Day 7 - February 23
WTS MDiv 2013, DMin 2020; WTS Associate Director of the Practice of Ministry and Mission
|Morning Theme Song:||bluegrass gospel songs played with a mandolin and a banjo, i.e. “Paul and Silas” by Flatt and Scruggs|
To Cancel a Debt
~ Matthew 6:7–15
This passage of Scripture from Matthew’s Gospel is one of the most repeated passages of scripture. We utter these words weekly in worship and or even daily. We know this passage as the Lord’s Prayer. It is the most common prayer of our faith. I have noticed that depending on what tradition you grew up in, you may say different words in the middle of the prayer. I grew up in a Baptist tradition where we asked for forgiveness of debts, yet currently I worship in a tradition which asks for forgiveness from trespasses. I think both are good words and I won’t argue translation issues (see another member of the Works family for that task) but I want to discuss the concept of REmittance of debts.
Jesus taught a parable about an unforgiving servant who had his debt cancelled and yet was unwilling to cancel a much smaller debt. Jesus in another Gospel also teaches about the shrewd manager who cancels debt. Today we live in a world of debt…. Countries owe massive amounts of debt to the World Bank, Americans on average owe more than $6000 in credit card debt, and then there are student loans which are crippling a whole generation of learners. Jesus reminds us that God has offered remittance of our debts and insists that we need to be a people willing to remit debts. It is interesting to note that this is not an optional requirement. Jesus is quite insistent, God has remitted our debts; we must remit the debts we owe others.

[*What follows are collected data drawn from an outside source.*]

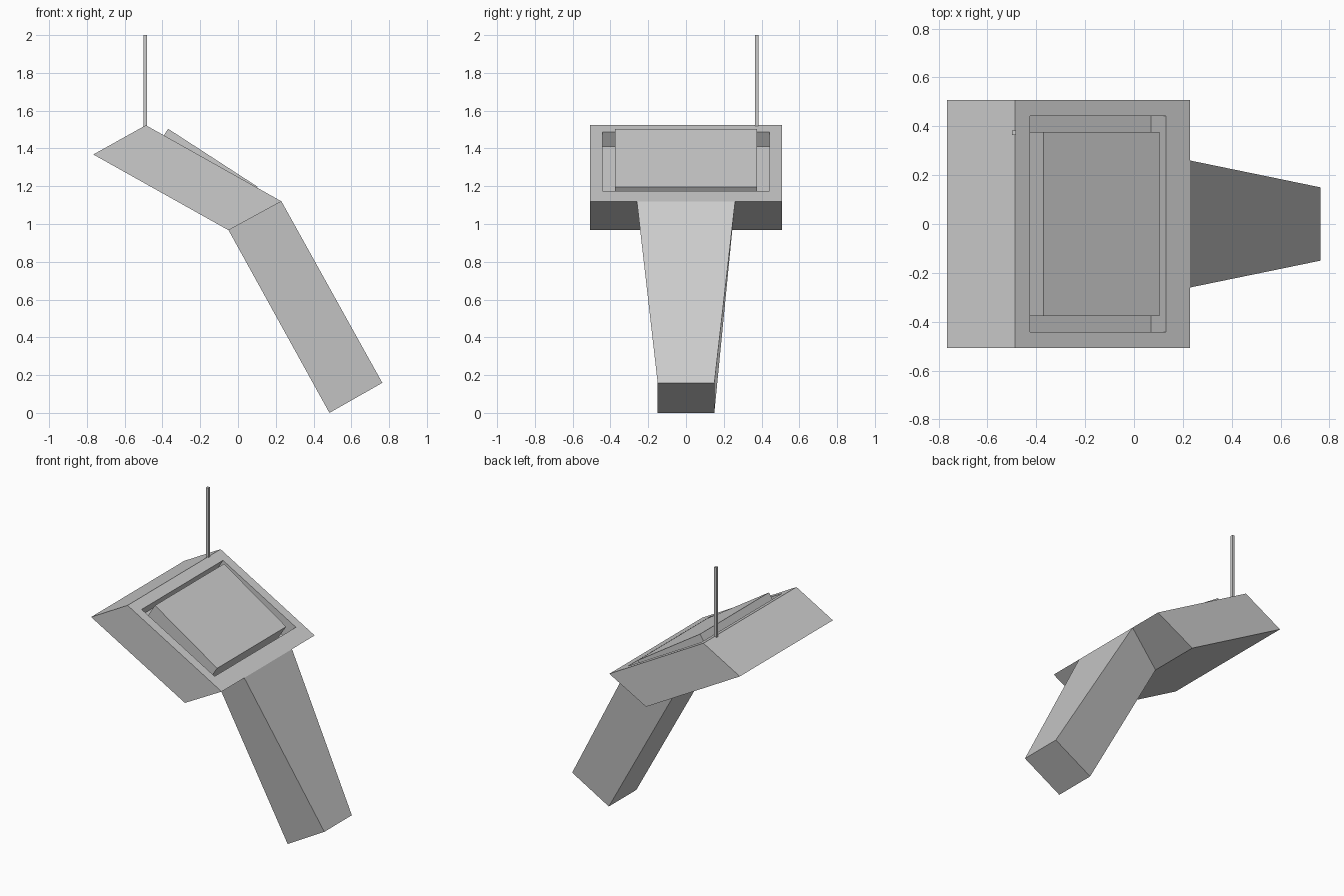
import bpy, bmesh
from math import hypot

if "Cube" in bpy.data.objects:
    bpy.data.objects.remove(bpy.data.objects["Cube"])


def finish(bm, name):
    mesh = bpy.data.meshes.new(name)
    bm.to_mesh(mesh)
    bm.free()
    obj = bpy.data.objects.new(name, mesh)
    bpy.context.collection.objects.link(obj)
    return obj


def prism(profile):
    """Closed solid from (x, z, half_width) points, symmetric in y."""
    bm = bmesh.new()
    near = [bm.verts.new((x, -w, z)) for x, z, w in profile]
    far = [bm.verts.new((x, w, z)) for x, z, w in profile]
    bm.faces.new(near)
    bm.faces.new(far[::-1])
    n = len(profile)
    for i in range(n):
        j = (i + 1) % n
        bm.faces.new((near[i], far[i], far[j], near[j]))
    bmesh.ops.recalc_face_normals(bm, faces=bm.faces)
    return bm


def place(face, upper, lower, half):
    """Move a four-cornered face to the given upper and lower edges."""
    mid = face.calc_center_median()
    for v in face.verts:
        x, z = upper if v.co.z > mid.z else lower
        v.co = (x, half if v.co.y > 0 else -half, z)


# Head: slanted block with a recess sunk into its sloping top
W = 0.507
bm = prism([(-0.766, 1.368, W), (-0.488, 1.523, W), (0.23, 1.12, W), (-0.05, 0.967, W)])
top = next(f for f in bm.faces if f.normal.z > 0.5 and f.normal.x > 0.2)
bmesh.ops.inset_individual(bm, faces=[top], thickness=0.06)
place(top, (-0.425, 1.4876), (0.132, 1.175), 0.443)
bmesh.ops.inset_individual(bm, faces=[top], thickness=0.01)
place(top, (-0.473, 1.41), (0.07, 1.068), 0.443)
finish(bm, "head")

# Screen: thick slab standing in the recess, tilted a little steeper
a, b = (-0.37, 1.504), (0.104, 1.197)
length = hypot(b[0] - a[0], b[1] - a[1])
nx, nz = (a[1] - b[1]) / length, (b[0] - a[0]) / length
depth = 0.135
finish(prism([(*a, 0.376), (*b, 0.376),
              (b[0] - nx * depth, b[1] - nz * depth, 0.376),
              (a[0] - nx * depth, a[1] - nz * depth, 0.376)]), "screen")

# Handle: grip below the head, flaring only toward its upper outer edge
finish(prism([(-0.05, 0.967, 0.15), (0.23, 1.12, 0.26),
              (0.764, 0.159, 0.15), (0.484, 0.0, 0.15)]), "handle")

# Antenna: thin square rod at the back corner of the top edge
bpy.ops.mesh.primitive_cube_add(size=1, location=(-0.491, 0.374, 1.755))
bpy.context.object.scale = (0.017, 0.017, 0.49)
bpy.context.object.name = "antenna"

Reflection: What difference does it make that we say trespasses rather than debts when we pray the Lord’s Prayer? Would we be more conscience to advocate for debt cancellation if we said forgive us our debts as we forgive our debtors on a weekly/daily basis?